*** Begin section ***

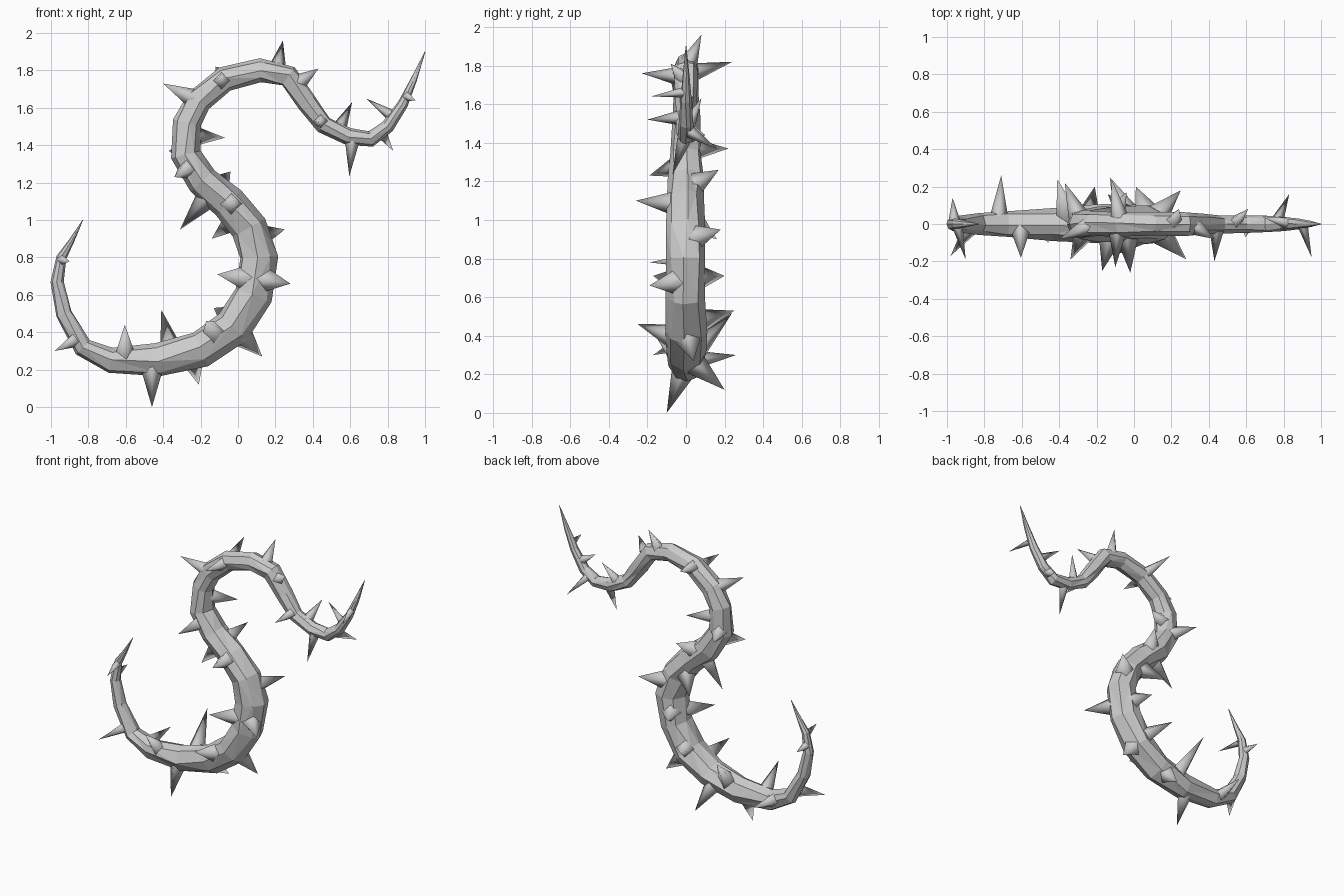
import bpy
import bmesh
import math
import random
from mathutils import Vector
from mathutils.geometry import intersect_point_line

random.seed(4)
cube = bpy.data.objects.get("Cube")
if cube:
    bpy.data.objects.remove(cube, do_unlink=True)

# Single grey colour
GREY = (0.6, 0.6, 0.6, 1)
grey = bpy.data.materials.new("plain grey")
grey.use_nodes = True
grey.diffuse_color = GREY
grey.node_tree.nodes["Principled BSDF"].inputs["Base Color"].default_value = GREY

# Vine centreline: x, z, radius
PATH = [
    (-.83, 1, .002), (-.89, .89, .015), (-.945, .8, .027), (-.968, .67, .036),
    (-.93, .5, .044), (-.83, .32, .055), (-.68, .25, .072), (-.43, .25, .087),
    (-.2, .31, .1), (-.03, .43, .105), (.08, .6, .105), (.11, .8, .105),
    (.06, .96, .1), (-.05, 1.09, .095), (-.19, 1.21, .09), (-.28, 1.35, .08),
    (-.27, 1.52, .075), (-.21, 1.64, .07), (-.07, 1.755, .065), (.12, 1.8, .062),
    (.27, 1.77, .062), (.37, 1.63, .054), (.46, 1.51, .048), (.59, 1.445, .047),
    (.71, 1.435, .042), (.8, 1.5, .036), (.88, 1.62, .028), (.94, 1.75, .018),
    (1, 1.9, .002),
]

# Thorn tips along the lower curl
LOWER_TIPS = [
    (-.46, -.1, 0), (-.21, .2, .12), (.13, .04, .27), (-.98, -.17, .3),
    (-.605, -.18, .44), (-.41, .24, .52), (-.71, .26, .3), (-.17, -.25, .46),
    (.28, -.19, .66), (-.11, -.17, .71), (.25, .18, .95), (.01, .2, .71),
    (-.13, .25, .53), (-.9, -.19, .78), (-.97, .14, .72),
]
# Thorn tips along the upper curl
UPPER_TIPS = [
    (-.31, .03, .95), (-.14, .16, .9), (-.04, .17, 1.26), (-.02, -.26, 1.1),
    (-.34, -.19, 1.23), (-.07, .1, 1.44), (-.37, .22, 1.37), (-.4, -.08, 1.73),
    (-.1, -.23, 1.76), (-.12, .24, 1.82), (.24, .08, 1.96), (.43, -.08, 1.81),
    (.43, -.2, 1.52), (.61, .08, 1.63), (.595, -.07, 1.235), (.685, .04, 1.65),
    (.83, .16, 1.37), (.95, -.18, 1.64),
]

SIDES = 8
points = [Vector((x, 0, z)) for x, z, _ in PATH]
radii = [r for _, _, r in PATH]
Y_AXIS = Vector((0, 1, 0))


def finish(bm, name, smooth):
    """Turn a bmesh into a named grey object."""
    bmesh.ops.recalc_face_normals(bm, faces=bm.faces)
    for face in bm.faces:
        face.smooth = smooth
    mesh = bpy.data.meshes.new(name)
    bm.to_mesh(mesh)
    bm.free()
    mesh.materials.append(grey)
    obj = bpy.data.objects.new(name, mesh)
    bpy.context.collection.objects.link(obj)
    return obj


def build_vine():
    """Sweep a slightly uneven ring along the centreline."""
    bm = bmesh.new()
    rings = []
    last = len(points) - 1
    for i, centre in enumerate(points):
        tangent = points[min(i + 1, last)] - points[max(i - 1, 0)]
        side = tangent.normalized().cross(Y_AXIS)
        ring = []
        for k in range(SIDES):
            angle = math.tau * k / SIDES + random.uniform(-.15, .15)
            reach = radii[i] * random.uniform(.93, 1.07)
            offset = side * math.cos(angle) + Y_AXIS * math.sin(angle)
            ring.append(bm.verts.new(centre + offset * reach))
        rings.append(ring)
    for lower, upper in zip(rings, rings[1:]):
        for k in range(SIDES):
            n = (k + 1) % SIDES
            bm.faces.new((lower[k], lower[n], upper[n], upper[k]))
    bm.faces.new(rings[0])
    bm.faces.new(rings[-1])
    bmesh.ops.triangulate(bm, faces=bm.faces[:])
    return finish(bm, "vine_stem", False)


def nearest_on_vine(tip):
    """Closest centreline point to a thorn tip, with the stem radius there."""
    best = None
    for i in range(len(points) - 1):
        _, t = intersect_point_line(tip, points[i], points[i + 1])
        t = max(0, min(1, t))
        spot = points[i].lerp(points[i + 1], t)
        distance = (tip - spot).length
        if best is None or distance < best[0]:
            radius = radii[i] + (radii[i + 1] - radii[i]) * t
            best = (distance, spot, radius)
    return best[1], best[2]


def build_thorns(tips, name):
    """Four-sided thorns, each rooted inside the stem."""
    bm = bmesh.new()
    for tip in map(Vector, tips):
        spot, radius = nearest_on_vine(tip)
        axis = (tip - spot).normalized()
        root = spot + axis * radius * .7
        width = .014 + radius * .5
        across = axis.orthogonal().normalized()
        up = axis.cross(across)
        apex = bm.verts.new(tip)
        base = []
        for k in range(4):
            angle = math.tau * k / 4 + math.pi / 4
            offset = across * math.cos(angle) + up * math.sin(angle)
            base.append(bm.verts.new(root + offset * width))
        for k in range(4):
            bm.faces.new((base[k], base[(k + 1) % 4], apex))
    return finish(bm, name, True)


build_vine()
build_thorns(LOWER_TIPS, "lower_thorns")
build_thorns(UPPER_TIPS, "upper_thorns")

*** End section ***

▸ Exercise goal: Would you restate, word for word and with no pictures, only the lines from the opening of the material through the line with "# Single grey colour", both included?

▸ Response to the exercise:
import bpy
import bmesh
import math
import random
from mathutils import Vector
from mathutils.geometry import intersect_point_line

random.seed(4)
cube = bpy.data.objects.get("Cube")
if cube:
    bpy.data.objects.remove(cube, do_unlink=True)

# Single grey colour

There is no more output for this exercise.